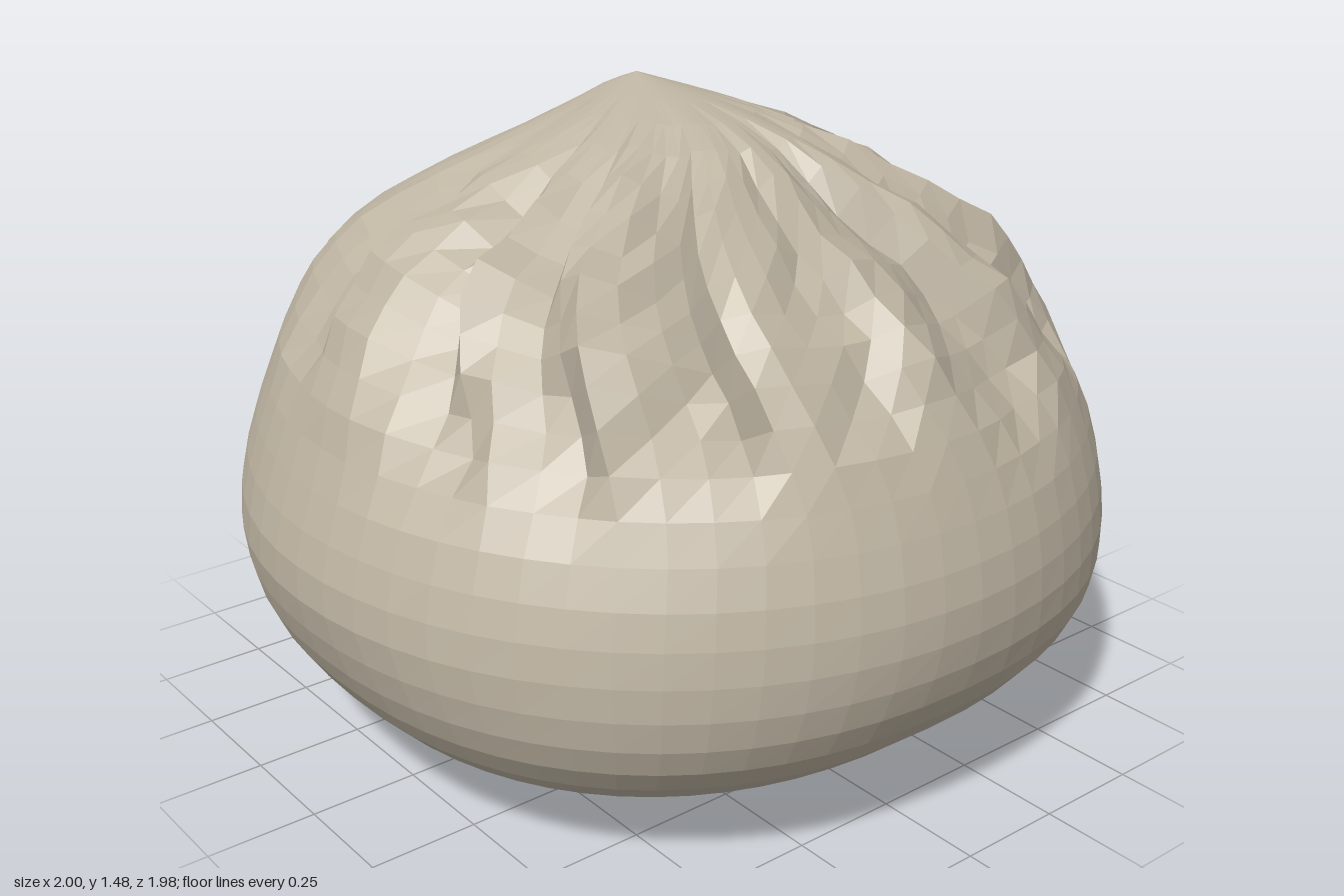
import * as THREE from 'three';

const SEGMENTS = 64, ROWS = 30;

// Rings of the body: height, then reach towards -x, +x, +z and -z
const RINGS = [
  [0, 0, 0, 0, 0],
  [0.008, 0.28, 0.28, 0.2, 0.25],
  [0.04, 0.5, 0.5, 0.41, 0.46],
  [0.1, 0.69, 0.69, 0.63, 0.66],
  [0.19, 0.83, 0.82, 0.8, 0.82],
  [0.3, 0.92, 0.92, 0.91, 0.91],
  [0.42, 0.975, 0.975, 0.97, 0.96],
  [0.55, 1, 1, 0.99, 0.99],
  [0.68, 0.97, 0.98, 0.97, 0.985],
  [0.82, 0.91, 0.94, 0.92, 0.955],
  [0.96, 0.86, 0.89, 0.87, 0.89],
  [1.09, 0.79, 0.82, 0.8, 0.8],
  [1.19, 0.7, 0.72, 0.7, 0.66],
  [1.28, 0.57, 0.59, 0.57, 0.5],
  [1.35, 0.39, 0.41, 0.42, 0.37],
  [1.41, 0.21, 0.22, 0.26, 0.27],
  [1.455, 0.08, 0.08, 0.04, 0.2],
  [1.482, 0, 0, -0.13, 0.13],
];

// Pleats: angle near the tip and at the lower end (degrees from +z towards +x),
// half width, depth and height of the lower end
const PLEATS = [
  [90, 104, 15, 0.13, 0.85],
  [109, 117, 13, 0.1, 0.9],
  [75, 88, 12, 0.08, 0.95],
  [60, 75, 14, 0.11, 0.85],
  [38, 50, 16, 0.11, 0.88],
  [8, 17, 15, 0.1, 0.88],
  [-14, -8, 12, 0.07, 0.95],
  [-43, -31, 16, 0.11, 0.9],
  [-72, -53, 14, 0.1, 0.85],
  [-92, -70, 13, 0.11, 0.85],
  [-122, -102, 14, 0.07, 0.95],
  [185, 184, 13, 0.05, 1.0],
  [157, 160, 13, 0.09, 0.9],
  [134, 147, 14, 0.11, 0.88],
].map(([tip, end, width, depth, start]) => ({
  tip: THREE.MathUtils.degToRad(tip),
  end: THREE.MathUtils.degToRad(end),
  width: THREE.MathUtils.degToRad(width),
  depth, start,
}));

function seeded(seed) {
  return () => (seed = (seed * 16807) % 2147483647) / 2147483647;
}

const wrap = (a) => Math.atan2(Math.sin(a), Math.cos(a));
const power = (v, p) => Math.sign(v) * Math.abs(v) ** p;
const smooth = THREE.MathUtils.smoothstep;

// Gentle slope on one side of each crease, a steep fold on the other
function creaseDepth(angle, y) {
  let depth = 0;
  for (const p of PLEATS) {
    const along = THREE.MathUtils.clamp((y - 0.9) / 0.5, 0, 1);
    const d = wrap(angle - THREE.MathUtils.lerp(p.end, p.tip, along));
    const s = Math.max(0, d < 0 ? 1 + d / p.width : 1 - d / (0.45 * p.width));
    const fade = smooth(y, p.start - 0.1, p.start + 0.15) * (1 - smooth(y, 1.26, 1.45));
    depth = Math.max(depth, s * fade * p.depth);
  }
  return depth;
}

function bunGeometry() {
  const random = seeded(4177);
  const sizes = new THREE.CatmullRomCurve3(
    RINGS.map(([y, l, r, f, b]) => new THREE.Vector3((l + r) / 2, y, (f + b) / 2)));
  const centres = new THREE.CatmullRomCurve3(
    RINGS.map(([y, l, r, f, b]) => new THREE.Vector3((r - l) / 2, y, (f - b) / 2)));
  const positions = [], index = [];

  for (let i = 0; i <= ROWS; i++) {
    const size = sizes.getPoint(i / ROWS), centre = centres.getPoint(i / ROWS);
    const y = Math.max(0, size.y);
    const swirl = -0.25 * smooth(y, 0.75, 1.45);
    const rough = 0.03 * smooth(y, 0.85, 1.05) * (1 - smooth(y, 1.3, 1.42));
    // the lower body is squarer than the middle
    const square = 0.28 * (1 - smooth(y, 0.25, 0.6));
    for (let j = 0; j < SEGMENTS; j++) {
      const base = (j / SEGMENTS) * Math.PI * 2 + swirl;
      const crease = creaseDepth(base, y);
      // the smooth back right side has hardly any wrinkles
      const calm = Math.abs(wrap(base + 2.5)) < 0.5 ? 0.3 : 1;
      const depth = crease + rough * calm * random();
      // creases lean sideways so that the folds overlap a little
      const angle = base + crease * 0.6;
      const s = Math.sin(angle), c = Math.cos(angle);
      const n = 2 / (2.03 + square);
      // full corners either side of the flattened back
      const corner = (a) => Math.exp(-((wrap(angle - a) / 0.3) ** 2));
      const bulge = 1 + 0.045 * corner(2.56) + 0.03 * corner(-2.56);
      const p = new THREE.Vector3(
        centre.x + size.x * power(s, n) * bulge, y,
        centre.z + size.z * power(c, n) * bulge);
      const outward = new THREE.Vector3(p.x, (y - 0.5) * 1.1, p.z).normalize();
      p.addScaledVector(outward, -depth);
      positions.push(p.x, p.y, p.z);
    }
  }
  for (let i = 0; i < ROWS; i++) {
    for (let j = 0; j < SEGMENTS; j++) {
      const a = i * SEGMENTS + j, b = i * SEGMENTS + ((j + 1) % SEGMENTS);
      const c = b + SEGMENTS, d = a + SEGMENTS;
      // single triangles close the two poles
      if (i > 0) index.push(a, b, c);
      if (i < ROWS - 1) index.push(a, c, d);
    }
  }
  const geometry = new THREE.BufferGeometry();
  geometry.setAttribute('position', new THREE.Float32BufferAttribute(positions, 3));
  geometry.setIndex(index);
  geometry.computeVertexNormals();
  return geometry;
}

export function createModel() {
  const group = new THREE.Group();
  group.name = 'steamedBun';
  const dough = new THREE.MeshStandardMaterial({ color: 0xbeb4a2, flatShading: true });
  const bun = new THREE.Mesh(bunGeometry(), dough);
  bun.name = 'pleatedDough';
  group.add(bun);
  return group;
}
******************************
# Task statement:
Where an entry contains an image, skip the image and write out the rest exactly.

# Final answer:
import * as THREE from 'three';

const SEGMENTS = 64, ROWS = 30;

// Rings of the body: height, then reach towards -x, +x, +z and -z
const RINGS = [
  [0, 0, 0, 0, 0],
  [0.008, 0.28, 0.28, 0.2, 0.25],
  [0.04, 0.5, 0.5, 0.41, 0.46],
  [0.1, 0.69, 0.69, 0.63, 0.66],
  [0.19, 0.83, 0.82, 0.8, 0.82],
  [0.3, 0.92, 0.92, 0.91, 0.91],
  [0.42, 0.975, 0.975, 0.97, 0.96],
  [0.55, 1, 1, 0.99, 0.99],
  [0.68, 0.97, 0.98, 0.97, 0.985],
  [0.82, 0.91, 0.94, 0.92, 0.955],
  [0.96, 0.86, 0.89, 0.87, 0.89],
  [1.09, 0.79, 0.82, 0.8, 0.8],
  [1.19, 0.7, 0.72, 0.7, 0.66],
  [1.28, 0.57, 0.59, 0.57, 0.5],
  [1.35, 0.39, 0.41, 0.42, 0.37],
  [1.41, 0.21, 0.22, 0.26, 0.27],
  [1.455, 0.08, 0.08, 0.04, 0.2],
  [1.482, 0, 0, -0.13, 0.13],
];

// Pleats: angle near the tip and at the lower end (degrees from +z towards +x),
// half width, depth and height of the lower end
const PLEATS = [
  [90, 104, 15, 0.13, 0.85],
  [109, 117, 13, 0.1, 0.9],
  [75, 88, 12, 0.08, 0.95],
  [60, 75, 14, 0.11, 0.85],
  [38, 50, 16, 0.11, 0.88],
  [8, 17, 15, 0.1, 0.88],
  [-14, -8, 12, 0.07, 0.95],
  [-43, -31, 16, 0.11, 0.9],
  [-72, -53, 14, 0.1, 0.85],
  [-92, -70, 13, 0.11, 0.85],
  [-122, -102, 14, 0.07, 0.95],
  [185, 184, 13, 0.05, 1.0],
  [157, 160, 13, 0.09, 0.9],
  [134, 147, 14, 0.11, 0.88],
].map(([tip, end, width, depth, start]) => ({
  tip: THREE.MathUtils.degToRad(tip),
  end: THREE.MathUtils.degToRad(end),
  width: THREE.MathUtils.degToRad(width),
  depth, start,
}));

function seeded(seed) {
  return () => (seed = (seed * 16807) % 2147483647) / 2147483647;
}

const wrap = (a) => Math.atan2(Math.sin(a), Math.cos(a));
const power = (v, p) => Math.sign(v) * Math.abs(v) ** p;
const smooth = THREE.MathUtils.smoothstep;

// Gentle slope on one side of each crease, a steep fold on the other
function creaseDepth(angle, y) {
  let depth = 0;
  for (const p of PLEATS) {
    const along = THREE.MathUtils.clamp((y - 0.9) / 0.5, 0, 1);
    const d = wrap(angle - THREE.MathUtils.lerp(p.end, p.tip, along));
    const s = Math.max(0, d < 0 ? 1 + d / p.width : 1 - d / (0.45 * p.width));
    const fade = smooth(y, p.start - 0.1, p.start + 0.15) * (1 - smooth(y, 1.26, 1.45));
    depth = Math.max(depth, s * fade * p.depth);
  }
  return depth;
}

function bunGeometry() {
  const random = seeded(4177);
  const sizes = new THREE.CatmullRomCurve3(
    RINGS.map(([y, l, r, f, b]) => new THREE.Vector3((l + r) / 2, y, (f + b) / 2)));
  const centres = new THREE.CatmullRomCurve3(
    RINGS.map(([y, l, r, f, b]) => new THREE.Vector3((r - l) / 2, y, (f - b) / 2)));
  const positions = [], index = [];

  for (let i = 0; i <= ROWS; i++) {
    const size = sizes.getPoint(i / ROWS), centre = centres.getPoint(i / ROWS);
    const y = Math.max(0, size.y);
    const swirl = -0.25 * smooth(y, 0.75, 1.45);
    const rough = 0.03 * smooth(y, 0.85, 1.05) * (1 - smooth(y, 1.3, 1.42));
    // the lower body is squarer than the middle
    const square = 0.28 * (1 - smooth(y, 0.25, 0.6));
    for (let j = 0; j < SEGMENTS; j++) {
      const base = (j / SEGMENTS) * Math.PI * 2 + swirl;
      const crease = creaseDepth(base, y);
      // the smooth back right side has hardly any wrinkles
      const calm = Math.abs(wrap(base + 2.5)) < 0.5 ? 0.3 : 1;
      const depth = crease + rough * calm * random();
      // creases lean sideways so that the folds overlap a little
      const angle = base + crease * 0.6;
      const s = Math.sin(angle), c = Math.cos(angle);
      const n = 2 / (2.03 + square);
      // full corners either side of the flattened back
      const corner = (a) => Math.exp(-((wrap(angle - a) / 0.3) ** 2));
      const bulge = 1 + 0.045 * corner(2.56) + 0.03 * corner(-2.56);
      const p = new THREE.Vector3(
        centre.x + size.x * power(s, n) * bulge, y,
        centre.z + size.z * power(c, n) * bulge);
      const outward = new THREE.Vector3(p.x, (y - 0.5) * 1.1, p.z).normalize();
      p.addScaledVector(outward, -depth);
      positions.push(p.x, p.y, p.z);
    }
  }
  for (let i = 0; i < ROWS; i++) {
    for (let j = 0; j < SEGMENTS; j++) {
      const a = i * SEGMENTS + j, b = i * SEGMENTS + ((j + 1) % SEGMENTS);
      const c = b + SEGMENTS, d = a + SEGMENTS;
      // single triangles close the two poles
      if (i > 0) index.push(a, b, c);
      if (i < ROWS - 1) index.push(a, c, d);
    }
  }
  const geometry = new THREE.BufferGeometry();
  geometry.setAttribute('position', new THREE.Float32BufferAttribute(positions, 3));
  geometry.setIndex(index);
  geometry.computeVertexNormals();
  return geometry;
}

export function createModel() {
  const group = new THREE.Group();
  group.name = 'steamedBun';
  const dough = new THREE.MeshStandardMaterial({ color: 0xbeb4a2, flatShading: true });
  const bun = new THREE.Mesh(bunGeometry(), dough);
  bun.name = 'pleatedDough';
  group.add(bun);
  return group;
}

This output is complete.